*WHAT TO PRODUCE:* Of all the lines in the entries below, give again exactly those starting at the line containing "const metal = flat('iron', 0x525759);" and ending at the line containing "const add = (name, geometry, material, leaning", both ends included, and no others.

[Stored data entries]

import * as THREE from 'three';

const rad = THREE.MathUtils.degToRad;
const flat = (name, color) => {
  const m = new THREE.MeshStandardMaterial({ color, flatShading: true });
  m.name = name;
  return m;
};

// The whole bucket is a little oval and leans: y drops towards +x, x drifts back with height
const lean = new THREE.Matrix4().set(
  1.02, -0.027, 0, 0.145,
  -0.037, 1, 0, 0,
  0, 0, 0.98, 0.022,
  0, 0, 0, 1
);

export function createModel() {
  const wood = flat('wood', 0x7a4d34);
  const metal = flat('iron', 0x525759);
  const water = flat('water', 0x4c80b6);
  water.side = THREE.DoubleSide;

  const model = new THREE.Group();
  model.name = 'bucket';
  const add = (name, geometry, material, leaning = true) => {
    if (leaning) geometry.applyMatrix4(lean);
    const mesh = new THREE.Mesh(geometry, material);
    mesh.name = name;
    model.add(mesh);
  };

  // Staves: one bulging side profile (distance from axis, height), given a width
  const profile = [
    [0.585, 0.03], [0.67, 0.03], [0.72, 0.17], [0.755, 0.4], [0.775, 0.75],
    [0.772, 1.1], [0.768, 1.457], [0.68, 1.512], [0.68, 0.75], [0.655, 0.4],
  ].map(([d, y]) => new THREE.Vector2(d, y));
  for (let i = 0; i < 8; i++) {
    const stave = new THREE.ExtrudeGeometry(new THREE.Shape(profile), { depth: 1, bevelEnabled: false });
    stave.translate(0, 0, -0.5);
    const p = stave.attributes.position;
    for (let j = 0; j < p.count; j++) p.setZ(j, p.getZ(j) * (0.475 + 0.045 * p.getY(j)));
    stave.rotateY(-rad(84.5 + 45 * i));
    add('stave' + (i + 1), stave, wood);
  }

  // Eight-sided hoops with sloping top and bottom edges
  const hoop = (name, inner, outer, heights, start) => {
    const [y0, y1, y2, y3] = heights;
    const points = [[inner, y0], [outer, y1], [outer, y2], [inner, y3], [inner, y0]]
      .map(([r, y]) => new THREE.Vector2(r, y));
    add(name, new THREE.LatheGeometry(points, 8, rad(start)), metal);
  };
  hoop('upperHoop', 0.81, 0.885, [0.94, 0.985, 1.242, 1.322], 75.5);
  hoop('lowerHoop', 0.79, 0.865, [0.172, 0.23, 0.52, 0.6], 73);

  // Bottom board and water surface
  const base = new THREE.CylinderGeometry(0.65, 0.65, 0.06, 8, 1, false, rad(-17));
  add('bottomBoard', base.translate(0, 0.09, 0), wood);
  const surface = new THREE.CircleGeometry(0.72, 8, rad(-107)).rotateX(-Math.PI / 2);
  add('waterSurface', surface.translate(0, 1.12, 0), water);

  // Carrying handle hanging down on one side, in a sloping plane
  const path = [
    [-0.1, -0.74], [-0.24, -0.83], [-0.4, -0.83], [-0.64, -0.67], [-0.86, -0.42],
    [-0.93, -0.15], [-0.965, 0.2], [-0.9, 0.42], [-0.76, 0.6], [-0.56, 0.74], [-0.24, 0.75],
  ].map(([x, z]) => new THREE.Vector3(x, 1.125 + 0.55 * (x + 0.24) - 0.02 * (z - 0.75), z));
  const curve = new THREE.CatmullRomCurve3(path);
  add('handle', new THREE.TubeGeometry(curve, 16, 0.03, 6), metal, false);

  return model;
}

*RESULT OF THE TASK:*
  const metal = flat('iron', 0x525759);
  const water = flat('water', 0x4c80b6);
  water.side = THREE.DoubleSide;

  const model = new THREE.Group();
  model.name = 'bucket';
  const add = (name, geometry, material, leaning = true) => {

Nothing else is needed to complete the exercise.